• GIVEN ENTRIES:

++++

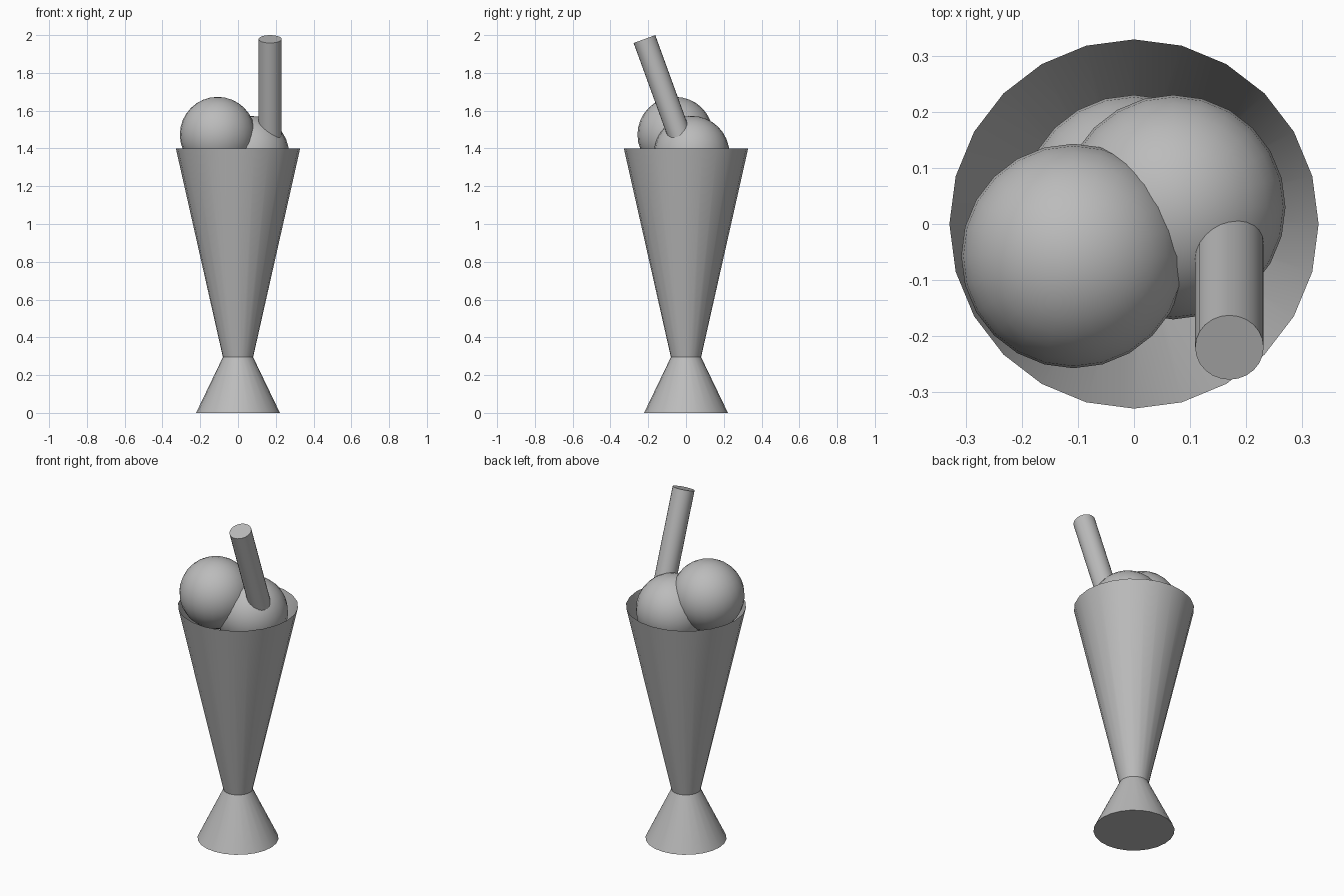
import bpy
import math
from mathutils import Vector

cube = bpy.data.objects.get("Cube")
if cube:
    bpy.data.objects.remove(cube, do_unlink=True)

SIDES = 24
GREY = (0.5, 0.5, 0.5, 1)

grey = bpy.data.materials.new("plain grey")
grey.use_nodes = True
grey.diffuse_color = GREY
grey.node_tree.nodes["Principled BSDF"].inputs["Base Color"].default_value = GREY


def finish(name):
    """Name the active object, colour it and smooth its rounded faces."""
    part = bpy.context.object
    part.name = name
    part.data.materials.append(grey)
    bpy.ops.object.shade_smooth_by_angle(angle=math.radians(35))
    return part


def tapered(name, bottom, top, z0, z1, fill):
    bpy.ops.mesh.primitive_cone_add(
        vertices=SIDES, radius1=bottom, radius2=top, depth=z1 - z0,
        end_fill_type=fill, location=(0, 0, (z0 + z1) / 2))
    return finish(name)


def scoop(name, centre):
    bpy.ops.mesh.primitive_uv_sphere_add(
        segments=SIDES, ring_count=16, radius=0.2, location=centre)
    return finish(name)


# Flared foot and open, thin-walled glass
STEM_Z, RIM_Z, STEM_R = 0.295, 1.4, 0.08
tapered("foot", 0.222, STEM_R, 0, STEM_Z, 'NGON')
tapered("glass", STEM_R, 0.329, STEM_Z, RIM_Z, 'NOTHING')

# Three scoops, the lowest resting deep in the glass
scoop("upper_scoop", (-0.108, -0.057, 1.473))
scoop("middle_scoop", (0.07, 0.03, 1.372))
scoop("lower_scoop", (0, 0.03, 0.985))

# Straw leaning to the front, its lower end buried in the middle scoop
LENGTH, TILT = 0.7, math.radians(20)
axis = Vector((0, -math.sin(TILT), math.cos(TILT)))
tip = Vector((0.17, -0.22, 1.979))
bpy.ops.mesh.primitive_cylinder_add(
    vertices=SIDES, radius=0.061, depth=LENGTH,
    location=tip - axis * LENGTH / 2, rotation=(TILT, 0, 0))
finish("straw")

++++

• PROBLEM: Scan the listing and report each line where the word "data" shows up.

• SOLVED EXERCISE:
cube = bpy.data.objects.get("Cube")
    bpy.data.objects.remove(cube, do_unlink=True)
grey = bpy.data.materials.new("plain grey")
    part.data.materials.append(grey)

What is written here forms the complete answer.